The FED, Alan Greenspan, and Ayn Rand

by | Aug 17, 2001 | POLITICS

I’ve written a lot about deflation over the last three or four months. But yesterday’s column on it, published here, got me an especially big flood of responses. One especially interesting one came by email, and I’m going to reproduce it here, and respond to it point by point. I thought you were on the […]

I’ve written a lot about deflation over the last three or four months. But yesterday’s column on it, published here, got me an especially big flood of responses. One especially interesting one came by email, and I’m going to reproduce it here, and respond to it point by point.

I thought you were on the right track in the first few paragraphs of your article but then I see in finishing that you actually agree with having central banks, and mucking with the economy is a good thing.

Obviously, the writer of this email hasn’t been reading my commentary for very long. I’ve often written about how the world would be a better place without central banks. But given that they exist, I’ve written over and over that they certainly shouldn’t go “mucking with the economy” — their role must be confined to the guardianship of the integrity of a nation’s currency, its “unit of account.”

Contrary to your article, the money supply *absolutely* has grown at unprecedented rates. Maybe the Fed hasn’t actually done what you suggest, printing money and buying bills, but Greenspin has absolutely had the presses cranked.

All you have to to is go to the Fed’s own website, and you can see to the penny the value of the monetary base through time. And we can each draw our own conclusion about how fast the money supply has been growing. I think most observers would be surprised to see just how slowly it’s been growing compared to scare stories about it in the media. But none of that matters anyway, because (as I’ve also written over and over), there is no “right” amount of money, and no “right” rate of growth of the money supply. Like the supply of anything else, the “right” amount of money has to be judged against the amount of the demand for money. And the supply and the demand for money intersect in the price of monetary commodities, such as gold.

Two things need to happen, and this is proven historically time and again: fiat currency *will* fail, miserably and must be backed by GOLD, and central banking should be abolished *and* is completely unnecessary if currency is backed by GOLD.

Indeed — we are almost agreed, but my emailing friend just doesn’t know it. But because gold represents the intersection of supply and demand for money, fiat money needn’t literally be “backed” by it, in the sense that there has to be one ounce of actual gold in Fort Knox for every, say, $300 of fiat money that “Greenspin” prints.
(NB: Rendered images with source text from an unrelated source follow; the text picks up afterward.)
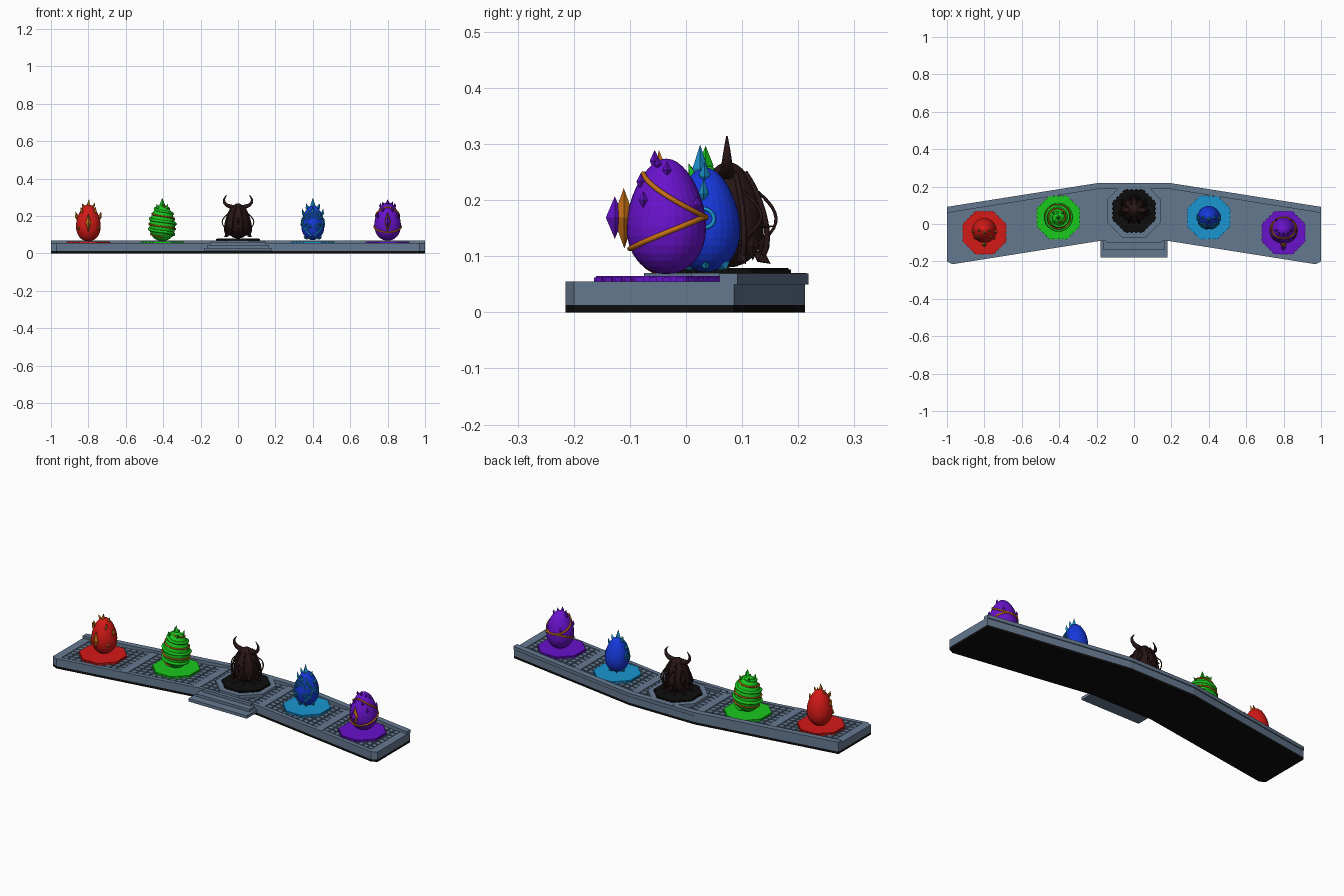
import bpy, bmesh, math
from math import sin, cos, pi
from mathutils import Vector

if "Cube" in bpy.data.objects:
    bpy.data.objects.remove(bpy.data.objects["Cube"])


def material(name, *rgb):
    m = bpy.data.materials.new(name)
    m.use_nodes = True
    m.diffuse_color = (*rgb, 1)
    m.node_tree.nodes["Principled BSDF"].inputs["Base Color"].default_value = (*rgb, 1)
    return m


STONE = material("slate stone", .13, .19, .28)
BLACK = material("black", .004, .004, .004)
RED = material("red", .66, .01, .008)
GREEN = material("green", .01, .58, .012)
CYAN = material("sky blue", .01, .3, .64)
BLUE = material("deep blue", .008, .04, .72)
PURPLE = material("purple", .14, .006, .6)
ORANGE = material("amber", .56, .16, .008)
BROWN = material("dark brown", .022, .008, .008)


def finish(name, bm, mat):
    bmesh.ops.recalc_face_normals(bm, faces=bm.faces)
    me = bpy.data.meshes.new(name)
    bm.to_mesh(me)
    bm.free()
    me.materials.append(mat)
    ob = bpy.data.objects.new(name, me)
    bpy.context.collection.objects.link(ob)
    return ob


def prism(bm, outline, z0, z1):
    low = [bm.verts.new((x, y, z0)) for x, y in outline]
    top = [bm.verts.new((x, y, z1)) for x, y in outline]
    bm.faces.new(low)
    bm.faces.new(top)
    for i in range(len(low)):
        j = (i + 1) % len(low)
        bm.faces.new((low[i], low[j], top[j], top[i]))


def slab(name, outline, z0, z1, mat):
    bm = bmesh.new()
    prism(bm, outline, z0, z1)
    return finish(name, bm, mat)


def octagon(x, y, apothem):
    r = apothem / cos(pi / 8)
    return [(x + r * cos(pi / 8 + i * pi / 4), y + r * sin(pi / 8 + i * pi / 4)) for i in range(8)]


def tube(name, points, radius, mat, taper=False, closed=False):
    cu = bpy.data.curves.new(name, "CURVE")
    cu.dimensions = "3D"
    cu.bevel_depth, cu.bevel_resolution, cu.use_fill_caps = radius, 1, True
    sp = cu.splines.new("POLY")
    sp.points.add(len(points) - 1)
    sp.use_cyclic_u = closed
    for i, p in enumerate(points):
        sp.points[i].co = (*p, 1)
        sp.points[i].radius = 1 - .92 * i / (len(points) - 1) if taper else 1
    ob = bpy.data.objects.new(name, cu)
    cu.materials.append(mat)
    bpy.context.collection.objects.link(ob)
    bpy.ops.object.select_all(action="DESELECT")
    ob.select_set(True)
    bpy.context.view_layer.objects.active = ob
    bpy.ops.object.convert(target="MESH")
    return ob


def crystal(name, centre, length, width, mat, direction=(0, 0, 1), sides=4):
    """Double pointed gem along a direction."""
    bm = bmesh.new()
    tips = [bm.verts.new((0, 0, k * length / 2)) for k in (-1, 1)]
    ring = [bm.verts.new((width * cos(2 * pi * i / sides), width * sin(2 * pi * i / sides), 0)) for i in range(sides)]
    for i in range(sides):
        for tip in tips:
            bm.faces.new((ring[i], ring[(i + 1) % sides], tip))
    ob = finish(name, bm, mat)
    ob.rotation_euler = Vector(direction).to_track_quat("Z", "Y").to_euler()
    ob.location = centre


class Egg:
    def __init__(self, name, x, y, z0, z1, r, mat):
        self.x, self.y, self.z0, self.z1, self.r = x, y, z0, z1, r
        bm = bmesh.new()
        rows = [[bm.verts.new(self.at(2 * pi * i / 28, (1 - cos(pi * k / 18)) / 2)) for i in range(28)]
                for k in range(1, 18)]
        for a, b in zip(rows, rows[1:]):
            for i in range(28):
                j = (i + 1) % 28
                bm.faces.new((a[i], a[j], b[j], b[i]))
        for row, z in ((rows[0], z0), (rows[-1], z1)):
            tip = bm.verts.new((x, y, z))
            for i in range(28):
                bm.faces.new((row[i], row[(i + 1) % 28], tip))
        finish(name, bm, mat)

    def at(self, angle, s, out=0):
        """Surface point: angle 0 is the front, positive to +x; s is height 0..1."""
        c = 1 - 2 * s
        r = self.r * math.sqrt(max(0, 1 - c * c)) * (1 + .2 * c) / 1.02 + out
        return Vector((self.x + r * sin(angle), self.y - r * cos(angle), self.z0 + s * (self.z1 - self.z0)))


# Platform plan: straight centre with two swept wings
def front(x):
    return -.09 - max(0, abs(x) - .18) * .158


def back(x):
    return .212 - max(0, abs(x) - .2) * .158


plan = [(-1, back(1)), (-1, -.2), (-.97, front(.97)), (-.18, -.09), (.18, -.09),
        (.97, front(.97)), (1, -.2), (1, back(1)), (.2, .212), (-.2, .212)]
slab("platform_underside", plan, 0, .013, BLACK)
slab("platform_body", plan, .013, .05, STONE)


def strip(name, xs, lower, upper, z0, z1):
    slab(name, [(x, lower(x)) for x in xs] + [(x, upper(x)) for x in reversed(xs)], z0, z1, STONE)


strip("front_border", [-.97, -.18, .18, .97], front, lambda x: front(x) + .022, .05, .055)
strip("back_rim", [-1, -.2, .2, 1], lambda x: back(x) - .026, lambda x: back(x) + .006, .05, .069)
for s in (-1, 1):
    slab("end_border", [(s, -.2), (s * .97, front(.97)), (s * .955, front(.97) + .02),
                        (s * .955, back(1)), (s, back(1))], .05, .055, STONE)
    for x in (.2, .6):
        strip("cross_beam", [s * x - .022, s * x + .022], front, back, .05, .056)

# Floor tiles in five panels
tiles = bmesh.new()
for x0, x1 in ((-.955, -.622), (-.578, -.222), (-.178, .178), (.222, .578), (.622, .955)):
    for i in range(10):
        for j in range(8):
            w = (x1 - x0) / 10
            xa, xb = x0 + i * w + .003, x0 + (i + 1) * w - .003
            quad = []
            for x, v in ((xa, j + .1), (xb, j + .1), (xb, j + .9), (xa, j + .9)):
                lo, hi = front(x) + .024, back(x) - .028
                quad.append((x, lo + (hi - lo) * v / 8))
            prism(tiles, quad, .049, .054)
finish("floor_tiles", tiles, STONE)

# Entrance steps
for w, y, z0, z1 in ((.18, -.18, .014, .03), (.165, -.135, .03, .045), (.15, -.1, .045, .06)):
    slab("entrance_step", [(-w, y), (w, y), (w, -.08), (-w, -.08)], z0, z1, STONE)


# Pedestals with toothed edges
def pedestal(name, x, y, a, z0, z1, mat):
    slab(name, octagon(x, y, a), z0, z1, mat)
    bm = bmesh.new()
    pts = [Vector(p) for p in octagon(x, y, a + .004)]
    for p, q in zip(pts, pts[1:] + pts[:1]):
        d = q - p
        n = Vector((-d.y, d.x)).normalized() * .012
        for k in range(4):
            u, v = p + d * (k + .2) / 4, p + d * (k + .8) / 4
            prism(bm, [u, v, v + n, u + n], z0, z1 - .003)
    finish(name + "_teeth", bm, mat)


slab("centre_dais", octagon(0, .07, .145), .05, .07, STONE)
pedestal("black_pedestal", 0, .07, .113, .07, .079, BLACK)
pedestal("red_pedestal", -.8, -.047, .113, .05, .065, RED)
pedestal("green_pedestal", -.405, .035, .113, .05, .065, GREEN)
pedestal("blue_pedestal", .4, .035, .113, .05, .065, CYAN)
pedestal("purple_pedestal", .8, -.047, .113, .05, .065, PURPLE)

# Red egg with amber gems and flame tips
egg = Egg("red_egg", -.8, -.035, .065, .262, .066, RED)
crystal("red_front_gem", egg.at(0, .5, .01), .1, .016, ORANGE)
for s in (-1, 1):
    crystal("red_side_flame", egg.at(s * 1.45, .66, .004), .06, .011, ORANGE, (s * .25, 0, 1))
    crystal("red_brow_flame", egg.at(s * .8, .82, .006), .05, .009, ORANGE, (s * .2, -.1, 1))
    crystal("red_low_gem", egg.at(s * .9, .35, .002), .03, .008, ORANGE)
    crystal("red_crown_flame", egg.at(s * 1.57, .94), .045, .009, ORANGE, (s * .5, 0, 1))
crystal("red_top_flame", egg.at(0, .99), .06, .011, ORANGE, (.15, -.1, 1))

# Green egg with spiral vines
egg = Egg("green_egg", -.405, .035, .065, .262, .069, GREEN)
for name, mat, turn, rad in (("amber_spiral", ORANGE, 0, .0045), ("green_spiral", GREEN, pi, .008)):
    path = [egg.at(turn - 2 * pi * 3 * i / 90, .12 + .84 * i / 90, .002) for i in range(91)]
    tube(name, path, rad, mat)
crystal("green_top_gem", egg.at(0, 1), .07, .014, GREEN)
for i in range(4):
    a = pi / 4 + i * pi / 2
    crystal("green_crown_gem", egg.at(a, .92, .003), .045, .009, GREEN, (sin(a) * .5, -cos(a) * .5, 1))

# Blue egg with swirls, crown and clawed foot
egg = Egg("blue_egg", .4, .035, .072, .258, .062, BLUE)
for s in (-1, 1):
    for ca, cs in ((.5, .66), (.6, .36), (1.5, .5)):
        swirl = [egg.at(s * (ca + (.08 + .36 * i / 24) * cos(i * .4)), cs + (.02 + .11 * i / 24) * sin(i * .4), .001)
                 for i in range(25)]
        tube("blue_swirl", swirl, .0035, CYAN)
    tube("blue_long_vine", [egg.at(s * (.15 + .9 * sin(i * .26)), .12 + .07 * i, .001) for i in range(12)], .004, CYAN)
    crystal("blue_side_spike", egg.at(s * 1.5, .76, .004), .055, .009, CYAN, (s * .25, 0, 1))
    crystal("blue_crown_spike", egg.at(s * 1.5, .93, .003), .05, .01, CYAN, (s * .35, 0, 1))
crystal("blue_top_spike", egg.at(0, .99), .085, .014, CYAN)
crystal("blue_brow_gem", egg.at(0, .82, .003), .05, .009, CYAN)
for i in range(6):
    a = pi / 6 + i * pi / 3
    crystal("blue_foot_claw", egg.at(a, .06, .004), .03, .008, CYAN, (sin(a), -cos(a), .7))

# Purple egg with crossing amber bands and gems
egg = Egg("purple_egg", .8, -.035, .068, .274, .071, PURPLE)
for name, mid, swing in (("upper_band", .68, .19), ("lower_band", .36, -.14)):
    tube(name, [egg.at(2 * pi * i / 48, mid + swing * cos(2 * pi * i / 48), .001) for i in range(48)],
         .0048, ORANGE, closed=True)
crystal("purple_front_gem", egg.at(0, .49, .022), .076, .016, PURPLE)
crystal("purple_gem_setting", egg.at(0, .49, .006), .105, .019, ORANGE)
for a, s in ((.9, .64), (1.6, .9), (-.9, .64), (-1.6, .9), (.5, .8), (-.5, .8), (2.5, .6), (-2.5, .6)):
    crystal("purple_small_gem", egg.at(a, s, .003), .032, .008, PURPLE)
crystal("purple_top_gem", egg.at(0, .98, .005), .04, .009, PURPLE)
for s in (-1, 1):
    crystal("purple_crown_gem", egg.at(s, .95, .003), .03, .007, PURPLE, (s * .3, 0, 1))

# Dark egg with horns, ribs, claws and tendrils
egg = Egg("dark_egg", 0, .075, .08, .268, .064, BROWN)
for s in (-1, 1):
    horn = [(.02, .245), (.04, .25), (.06, .258), (.073, .272), (.075, .288), (.068, .302), (.058, .314)]
    tube("dark_horn", [(s * x, .073, z) for x, z in horn], .016, BROWN, taper=True)
    for a in (1.2, 2.1, 2.9):
        loop = [egg.at(s * (a + .25 * sin(i * pi / 8)), .72 - .05 * i, .002 + .02 * sin(i * pi / 10)) for i in range(11)]
        tube("dark_tendril", loop, .003, BROWN)
    crystal("dark_side_spike", egg.at(s * 2.7, .39, .01), .04, .003, BROWN, (s * .4, 1, 0))
for i in range(8):
    a = pi / 8 + i * pi / 4
    rib = [egg.at(a, .9 - .08 * k, .001 + .022 * (k / 10) ** 2) for k in range(11)]
    tube("dark_rib", rib, .005, BROWN)
    crystal("dark_foot_claw", egg.at(a, .1, .02), .045, .011, BROWN, (sin(a) * .6, -cos(a) * .6, -.4), 5)
    crystal("dark_base_thorn", egg.at(a + pi / 8, .2, .006), .05, .012, BROWN)
crystal("dark_front_gem", egg.at(0, .5, .004), .05, .011, BROWN)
Instead, fiat money can be indexed to the price of gold, by having the central bank simply print money or withdraw money at whatever rate keeps the money price of gold constant at some target (say $300 per ounce).

Read the history books, by people much smarter and more experienced than anyone in the Fed. In fact, Greenspin used to believe that capitalist economies *are* self-correcting and *should* be backed by GOLD. Then, for some reason he decided to become a follower of Ayn Rand who thinks that economies must be managed by something like a central bank, that they must be constantly tweaked.
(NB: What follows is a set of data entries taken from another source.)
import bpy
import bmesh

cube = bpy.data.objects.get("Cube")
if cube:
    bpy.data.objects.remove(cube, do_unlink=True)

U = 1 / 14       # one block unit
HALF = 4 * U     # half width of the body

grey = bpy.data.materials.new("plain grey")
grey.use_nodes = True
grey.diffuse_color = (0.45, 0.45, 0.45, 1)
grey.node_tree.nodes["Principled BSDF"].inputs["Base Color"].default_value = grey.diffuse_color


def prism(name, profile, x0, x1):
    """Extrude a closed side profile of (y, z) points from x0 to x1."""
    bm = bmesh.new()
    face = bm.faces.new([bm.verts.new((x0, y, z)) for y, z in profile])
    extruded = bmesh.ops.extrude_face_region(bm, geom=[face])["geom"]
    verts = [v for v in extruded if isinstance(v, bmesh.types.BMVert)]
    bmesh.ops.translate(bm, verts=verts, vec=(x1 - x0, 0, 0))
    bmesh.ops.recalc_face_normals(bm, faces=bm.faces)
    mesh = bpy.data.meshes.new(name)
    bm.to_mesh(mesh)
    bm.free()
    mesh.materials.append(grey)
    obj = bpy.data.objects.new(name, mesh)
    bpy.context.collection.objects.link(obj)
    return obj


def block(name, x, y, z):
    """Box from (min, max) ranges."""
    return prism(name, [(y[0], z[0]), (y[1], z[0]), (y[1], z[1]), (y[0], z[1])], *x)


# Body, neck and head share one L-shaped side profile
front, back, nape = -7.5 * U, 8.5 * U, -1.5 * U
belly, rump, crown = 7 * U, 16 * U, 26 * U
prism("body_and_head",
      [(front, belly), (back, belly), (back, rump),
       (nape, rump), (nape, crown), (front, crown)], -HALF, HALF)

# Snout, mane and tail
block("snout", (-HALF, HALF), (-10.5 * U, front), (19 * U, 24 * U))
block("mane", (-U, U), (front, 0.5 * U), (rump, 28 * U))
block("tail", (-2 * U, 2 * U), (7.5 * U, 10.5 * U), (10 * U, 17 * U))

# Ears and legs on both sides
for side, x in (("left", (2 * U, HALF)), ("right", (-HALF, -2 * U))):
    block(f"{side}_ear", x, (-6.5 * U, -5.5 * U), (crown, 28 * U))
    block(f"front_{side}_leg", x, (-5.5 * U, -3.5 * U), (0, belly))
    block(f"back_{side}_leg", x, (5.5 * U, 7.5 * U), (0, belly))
The sentiment here is good, but my emailing friend has some of his facts right and some of his facts wrong. Yes, Alan Greenspan did used to believe that money should be backed by gold — but this was when he was still a fan of Ayn Rand, and very much reflects Rand’s own radical capitalist orientation. My friend obviously hasn’t read any more of Rand’s writings than he has of mine, or he’d know that she was totally opposed to the ideas that “economies must be managed” or that they “must be constantly tweaked.”

In fact, Greenspan’s most passionate writings on capitalism and gold appear in an anthology of Rand’s work, Capitalism: The Unknown Ideal. You can read a bootleg copy of Greenspan’s treatise on gold from that book — Gold and Economic Freedomon the web. Check it out. Then next time you watch Greenspan testifying before Congress, droning on and on with endless self-justifying opacities about the economy and his world-weary

I-know-best-this-hurts-me-more-than-it-hurts-you sanctimoniousness, remember what you read. And try to see the remnants in the aging Alan Greenspan of the young firebrand who wrote, “gold and economic freedom are inseparable… the gold standard is an instrument of laissez-faire and that each implies and requires the other.”

Don Luskin is Chief Investment Officer for Trend Macrolytics, an economics research and consulting service providing exclusive market-focused, real-time analysis to the institutional investment community. You can visit the weblog of his forthcoming book ‘The Conspiracy to Keep You Poor and Stupid’ at www.poorandstupid.com. He is also a contributing writer to SmartMoney.com.

The views expressed above represent those of the author and do not necessarily represent the views of the editors and publishers of Capitalism Magazine. Capitalism Magazine sometimes publishes articles we disagree with because we think the article provides information, or a contrasting point of view, that may be of value to our readers.

Related articles

No spam. Unsubscribe anytime.

Pin It on Pinterest